Extracted data entries:
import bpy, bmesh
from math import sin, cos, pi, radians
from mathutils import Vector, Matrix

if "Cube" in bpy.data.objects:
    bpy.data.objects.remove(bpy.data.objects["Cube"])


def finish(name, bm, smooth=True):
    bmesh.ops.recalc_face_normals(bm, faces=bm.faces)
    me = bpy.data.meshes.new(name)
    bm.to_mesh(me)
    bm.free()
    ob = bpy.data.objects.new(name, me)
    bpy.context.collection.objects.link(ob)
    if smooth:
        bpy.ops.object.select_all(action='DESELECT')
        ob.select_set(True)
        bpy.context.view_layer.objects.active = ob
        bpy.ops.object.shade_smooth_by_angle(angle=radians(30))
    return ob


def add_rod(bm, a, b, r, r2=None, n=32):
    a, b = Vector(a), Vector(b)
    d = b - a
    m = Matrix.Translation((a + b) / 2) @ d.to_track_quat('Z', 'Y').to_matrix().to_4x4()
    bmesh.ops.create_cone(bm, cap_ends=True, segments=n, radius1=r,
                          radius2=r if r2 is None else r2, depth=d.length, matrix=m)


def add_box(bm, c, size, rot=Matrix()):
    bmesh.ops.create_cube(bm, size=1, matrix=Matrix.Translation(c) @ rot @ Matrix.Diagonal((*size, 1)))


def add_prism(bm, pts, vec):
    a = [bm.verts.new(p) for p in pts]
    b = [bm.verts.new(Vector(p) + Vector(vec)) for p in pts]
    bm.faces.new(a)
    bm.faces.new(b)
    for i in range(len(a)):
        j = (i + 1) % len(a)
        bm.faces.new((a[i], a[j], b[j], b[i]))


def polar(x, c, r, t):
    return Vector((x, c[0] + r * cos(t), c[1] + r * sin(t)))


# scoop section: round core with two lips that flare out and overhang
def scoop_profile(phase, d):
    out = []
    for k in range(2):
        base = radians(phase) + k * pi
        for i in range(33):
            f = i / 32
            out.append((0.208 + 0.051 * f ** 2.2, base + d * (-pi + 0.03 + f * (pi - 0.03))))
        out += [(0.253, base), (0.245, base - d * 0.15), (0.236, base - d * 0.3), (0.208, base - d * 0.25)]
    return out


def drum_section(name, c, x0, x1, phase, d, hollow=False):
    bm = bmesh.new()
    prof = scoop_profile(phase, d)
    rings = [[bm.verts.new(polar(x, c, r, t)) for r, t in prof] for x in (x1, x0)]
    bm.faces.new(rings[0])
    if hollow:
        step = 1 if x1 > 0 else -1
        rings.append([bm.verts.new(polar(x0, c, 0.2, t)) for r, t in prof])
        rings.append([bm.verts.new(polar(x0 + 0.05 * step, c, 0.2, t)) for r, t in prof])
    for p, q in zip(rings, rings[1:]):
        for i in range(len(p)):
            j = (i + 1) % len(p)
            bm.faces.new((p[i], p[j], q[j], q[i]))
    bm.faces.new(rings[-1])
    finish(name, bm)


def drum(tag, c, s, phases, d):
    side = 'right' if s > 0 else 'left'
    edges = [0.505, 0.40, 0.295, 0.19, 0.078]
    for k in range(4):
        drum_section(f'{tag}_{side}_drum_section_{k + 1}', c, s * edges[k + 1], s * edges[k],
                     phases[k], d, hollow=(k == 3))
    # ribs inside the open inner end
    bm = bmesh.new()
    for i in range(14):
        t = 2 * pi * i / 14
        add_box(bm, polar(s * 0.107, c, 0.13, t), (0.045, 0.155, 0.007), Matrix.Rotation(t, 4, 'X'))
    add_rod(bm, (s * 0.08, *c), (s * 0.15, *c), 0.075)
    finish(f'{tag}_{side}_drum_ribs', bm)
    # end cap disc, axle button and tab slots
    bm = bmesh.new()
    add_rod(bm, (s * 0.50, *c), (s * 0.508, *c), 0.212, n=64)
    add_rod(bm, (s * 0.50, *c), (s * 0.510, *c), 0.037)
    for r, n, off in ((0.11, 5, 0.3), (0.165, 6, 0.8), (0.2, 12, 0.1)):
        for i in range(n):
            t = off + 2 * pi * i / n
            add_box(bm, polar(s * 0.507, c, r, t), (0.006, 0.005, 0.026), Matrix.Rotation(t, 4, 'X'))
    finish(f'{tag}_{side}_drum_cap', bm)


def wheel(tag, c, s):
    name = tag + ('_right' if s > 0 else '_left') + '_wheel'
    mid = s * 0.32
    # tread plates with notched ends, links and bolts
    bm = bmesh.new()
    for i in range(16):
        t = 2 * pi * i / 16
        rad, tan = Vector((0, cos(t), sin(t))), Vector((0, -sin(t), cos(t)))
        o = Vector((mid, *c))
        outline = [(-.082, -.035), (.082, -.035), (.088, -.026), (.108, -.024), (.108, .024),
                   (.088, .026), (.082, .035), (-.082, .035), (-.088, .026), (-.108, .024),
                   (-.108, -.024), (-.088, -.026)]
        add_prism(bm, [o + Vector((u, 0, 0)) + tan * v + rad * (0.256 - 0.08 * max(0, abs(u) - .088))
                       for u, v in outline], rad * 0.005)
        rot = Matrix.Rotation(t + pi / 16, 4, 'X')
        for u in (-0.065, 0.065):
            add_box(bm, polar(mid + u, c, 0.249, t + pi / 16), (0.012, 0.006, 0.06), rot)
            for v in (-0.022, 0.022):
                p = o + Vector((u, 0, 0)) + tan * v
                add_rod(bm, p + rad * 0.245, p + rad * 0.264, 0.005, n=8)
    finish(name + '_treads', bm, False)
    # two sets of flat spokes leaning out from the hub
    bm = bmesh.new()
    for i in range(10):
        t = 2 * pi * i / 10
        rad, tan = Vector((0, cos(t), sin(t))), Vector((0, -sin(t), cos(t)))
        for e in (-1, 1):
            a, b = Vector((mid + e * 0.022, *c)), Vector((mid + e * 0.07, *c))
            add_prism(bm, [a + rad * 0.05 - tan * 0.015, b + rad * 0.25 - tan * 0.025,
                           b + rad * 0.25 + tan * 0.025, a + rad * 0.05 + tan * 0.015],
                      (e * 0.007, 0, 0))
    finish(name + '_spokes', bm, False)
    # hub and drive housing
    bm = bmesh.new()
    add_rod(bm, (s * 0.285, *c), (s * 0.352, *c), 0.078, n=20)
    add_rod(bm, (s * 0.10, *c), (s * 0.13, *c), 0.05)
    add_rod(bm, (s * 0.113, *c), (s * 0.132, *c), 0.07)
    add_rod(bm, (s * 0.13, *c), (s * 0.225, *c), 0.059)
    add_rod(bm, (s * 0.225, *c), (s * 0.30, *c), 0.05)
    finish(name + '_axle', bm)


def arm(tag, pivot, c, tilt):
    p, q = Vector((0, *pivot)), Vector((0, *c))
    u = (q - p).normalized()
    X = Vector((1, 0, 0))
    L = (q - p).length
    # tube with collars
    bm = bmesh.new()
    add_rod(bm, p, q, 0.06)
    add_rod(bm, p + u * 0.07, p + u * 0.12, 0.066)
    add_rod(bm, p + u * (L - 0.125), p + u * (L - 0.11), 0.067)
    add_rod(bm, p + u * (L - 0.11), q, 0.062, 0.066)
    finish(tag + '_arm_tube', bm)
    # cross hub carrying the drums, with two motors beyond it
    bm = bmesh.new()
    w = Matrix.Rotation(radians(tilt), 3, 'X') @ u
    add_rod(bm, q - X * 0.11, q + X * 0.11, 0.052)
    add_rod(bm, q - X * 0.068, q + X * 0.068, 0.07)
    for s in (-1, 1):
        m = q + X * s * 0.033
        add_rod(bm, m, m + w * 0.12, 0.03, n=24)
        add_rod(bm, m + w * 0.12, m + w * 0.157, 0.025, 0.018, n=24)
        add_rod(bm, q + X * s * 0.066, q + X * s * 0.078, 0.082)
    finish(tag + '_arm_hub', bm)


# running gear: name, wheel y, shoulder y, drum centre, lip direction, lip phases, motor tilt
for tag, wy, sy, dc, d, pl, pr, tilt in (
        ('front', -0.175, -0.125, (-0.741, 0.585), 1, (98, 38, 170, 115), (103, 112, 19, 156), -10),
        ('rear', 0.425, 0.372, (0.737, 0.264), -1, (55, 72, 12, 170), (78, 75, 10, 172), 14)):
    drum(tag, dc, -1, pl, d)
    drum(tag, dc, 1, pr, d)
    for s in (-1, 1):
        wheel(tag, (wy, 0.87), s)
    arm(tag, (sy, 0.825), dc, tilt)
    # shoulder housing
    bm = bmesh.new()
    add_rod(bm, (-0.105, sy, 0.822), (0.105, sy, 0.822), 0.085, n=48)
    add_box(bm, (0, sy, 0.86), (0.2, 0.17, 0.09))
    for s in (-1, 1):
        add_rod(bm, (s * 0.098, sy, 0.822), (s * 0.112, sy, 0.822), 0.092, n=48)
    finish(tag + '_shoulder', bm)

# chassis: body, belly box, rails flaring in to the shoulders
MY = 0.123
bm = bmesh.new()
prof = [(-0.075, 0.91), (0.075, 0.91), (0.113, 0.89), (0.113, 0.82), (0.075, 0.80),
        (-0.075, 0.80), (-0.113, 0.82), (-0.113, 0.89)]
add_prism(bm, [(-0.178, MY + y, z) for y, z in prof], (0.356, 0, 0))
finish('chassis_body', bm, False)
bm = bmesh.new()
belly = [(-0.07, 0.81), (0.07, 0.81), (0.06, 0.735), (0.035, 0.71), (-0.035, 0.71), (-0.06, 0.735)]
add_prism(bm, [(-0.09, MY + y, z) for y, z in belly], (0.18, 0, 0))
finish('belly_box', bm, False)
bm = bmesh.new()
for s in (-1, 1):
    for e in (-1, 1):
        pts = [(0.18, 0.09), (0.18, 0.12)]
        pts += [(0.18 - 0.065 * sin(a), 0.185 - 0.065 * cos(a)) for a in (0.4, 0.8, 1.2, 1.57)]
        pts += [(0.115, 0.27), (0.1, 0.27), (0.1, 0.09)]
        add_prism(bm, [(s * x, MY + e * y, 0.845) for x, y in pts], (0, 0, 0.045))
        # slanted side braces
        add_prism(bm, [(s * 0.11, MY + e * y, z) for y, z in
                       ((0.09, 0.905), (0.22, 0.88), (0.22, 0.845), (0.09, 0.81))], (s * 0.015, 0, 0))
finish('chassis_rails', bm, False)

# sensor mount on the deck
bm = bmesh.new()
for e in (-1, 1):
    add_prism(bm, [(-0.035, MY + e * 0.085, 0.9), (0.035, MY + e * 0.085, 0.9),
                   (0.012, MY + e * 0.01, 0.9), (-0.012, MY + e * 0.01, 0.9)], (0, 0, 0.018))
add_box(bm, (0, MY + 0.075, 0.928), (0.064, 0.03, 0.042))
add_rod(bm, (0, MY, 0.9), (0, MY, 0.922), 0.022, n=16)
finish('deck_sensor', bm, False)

- **What to work on**
Once you reach the line with "add_rod(bm, q - X * 0.068, q" in the data above, copy it and every line after it exactly, up to and including the line with "add_rod(bm, m +".

- **Output for this task**
    add_rod(bm, q - X * 0.068, q + X * 0.068, 0.07)
    for s in (-1, 1):
        m = q + X * s * 0.033
        add_rod(bm, m, m + w * 0.12, 0.03, n=24)
        add_rod(bm, m + w * 0.12, m + w * 0.157, 0.025, 0.018, n=24)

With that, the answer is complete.